Exercise description: Your reply should be the entries, output word for word, with each picture omitted.

[Exercise input — start]

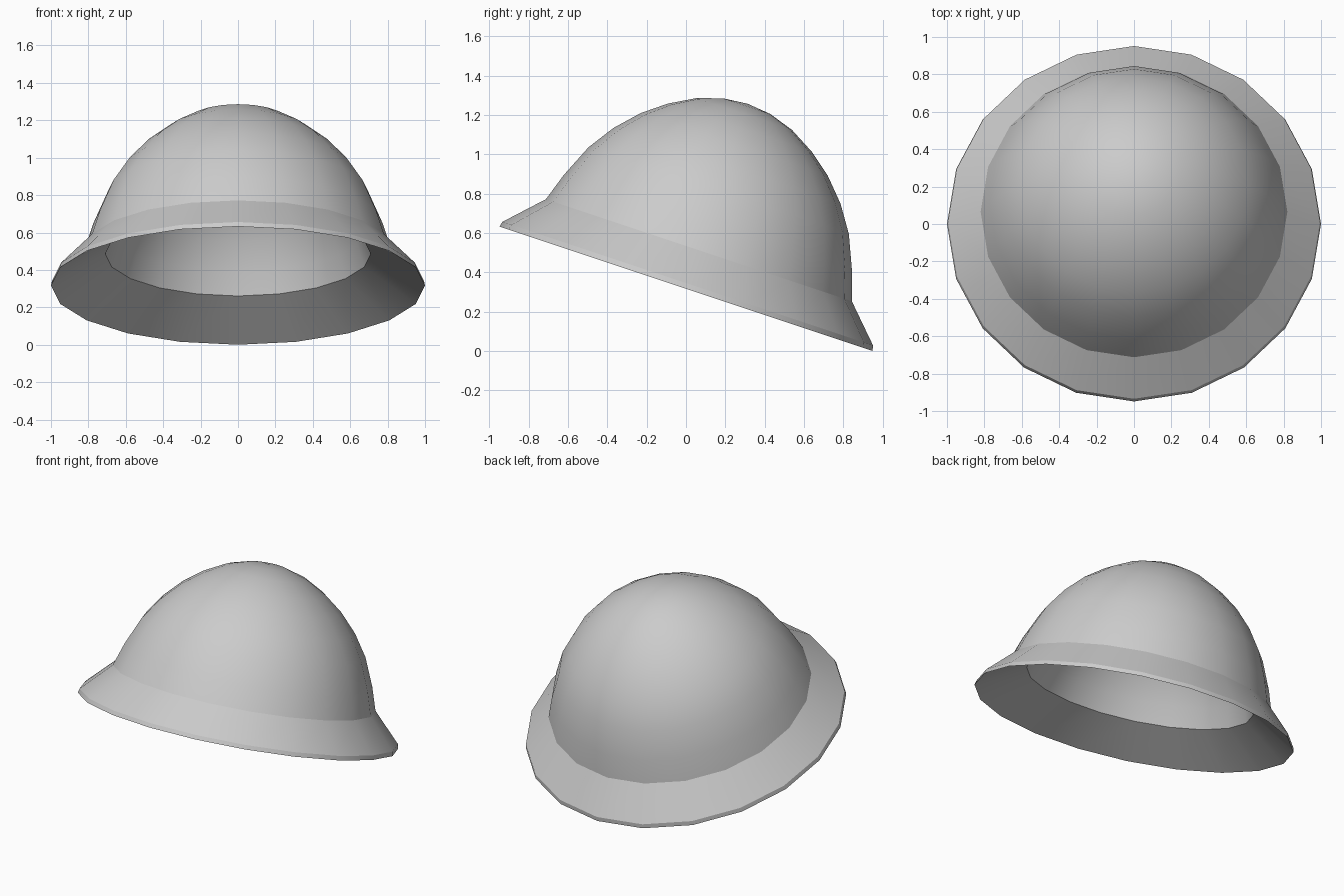
import bpy, bmesh, math
from mathutils import Matrix

if "Cube" in bpy.data.objects:
    bpy.data.objects.remove(bpy.data.objects["Cube"])

SIDES = 20
TILT = math.atan2(0.63, 1.89)   # front of the brim is raised

# Crown profile (radius, height) from brim joint to apex, in the untilted frame
crown = [(0.82, 0.207), (0.773, 0.352), (0.698, 0.526), (0.609, 0.659),
         (0.501, 0.775), (0.386, 0.864), (0.256, 0.937), (0.125, 0.979), (0, 0.992)]
lining = [(r * 0.866, h * 0.86) for r, h in crown]
# Closed section: inner apex, lining, brim underside, rim edge, brim top, crown
profile = lining[::-1] + [(1.0, 0.0), (0.994, 0.027)] + crown

# Lathe the section into one hollow shell
bm = bmesh.new()
verts = [bm.verts.new((r, 0, h)) for r, h in profile]
edges = [bm.edges.new(pair) for pair in zip(verts, verts[1:])]
bmesh.ops.spin(bm, geom=verts + edges, cent=(0, 0, 0), axis=(0, 0, 1),
               angle=2 * math.pi, steps=SIDES)
bmesh.ops.remove_doubles(bm, verts=bm.verts, dist=0.0005)
bmesh.ops.recalc_face_normals(bm, faces=bm.faces)

# Tilt and stand the lowest rim point on the ground
bm.transform(Matrix.Rotation(-TILT, 4, 'X'))
low = min(v.co.z for v in bm.verts)
bm.transform(Matrix.Translation((0, 0, -low)))

mesh = bpy.data.meshes.new("helmet_shell")
bm.to_mesh(mesh)
bm.free()
helmet = bpy.data.objects.new("helmet_shell", mesh)
bpy.context.collection.objects.link(helmet)

# Smooth crown and brim, with sharp joints between them
bpy.context.view_layer.objects.active = helmet
helmet.select_set(True)
bpy.ops.object.shade_smooth_by_angle(angle=math.radians(21))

[Exercise input — finish]

Your solution:
import bpy, bmesh, math
from mathutils import Matrix

if "Cube" in bpy.data.objects:
    bpy.data.objects.remove(bpy.data.objects["Cube"])

SIDES = 20
TILT = math.atan2(0.63, 1.89)   # front of the brim is raised

# Crown profile (radius, height) from brim joint to apex, in the untilted frame
crown = [(0.82, 0.207), (0.773, 0.352), (0.698, 0.526), (0.609, 0.659),
         (0.501, 0.775), (0.386, 0.864), (0.256, 0.937), (0.125, 0.979), (0, 0.992)]
lining = [(r * 0.866, h * 0.86) for r, h in crown]
# Closed section: inner apex, lining, brim underside, rim edge, brim top, crown
profile = lining[::-1] + [(1.0, 0.0), (0.994, 0.027)] + crown

# Lathe the section into one hollow shell
bm = bmesh.new()
verts = [bm.verts.new((r, 0, h)) for r, h in profile]
edges = [bm.edges.new(pair) for pair in zip(verts, verts[1:])]
bmesh.ops.spin(bm, geom=verts + edges, cent=(0, 0, 0), axis=(0, 0, 1),
               angle=2 * math.pi, steps=SIDES)
bmesh.ops.remove_doubles(bm, verts=bm.verts, dist=0.0005)
bmesh.ops.recalc_face_normals(bm, faces=bm.faces)

# Tilt and stand the lowest rim point on the ground
bm.transform(Matrix.Rotation(-TILT, 4, 'X'))
low = min(v.co.z for v in bm.verts)
bm.transform(Matrix.Translation((0, 0, -low)))

mesh = bpy.data.meshes.new("helmet_shell")
bm.to_mesh(mesh)
bm.free()
helmet = bpy.data.objects.new("helmet_shell", mesh)
bpy.context.collection.objects.link(helmet)

# Smooth crown and brim, with sharp joints between them
bpy.context.view_layer.objects.active = helmet
helmet.select_set(True)
bpy.ops.object.shade_smooth_by_angle(angle=math.radians(21))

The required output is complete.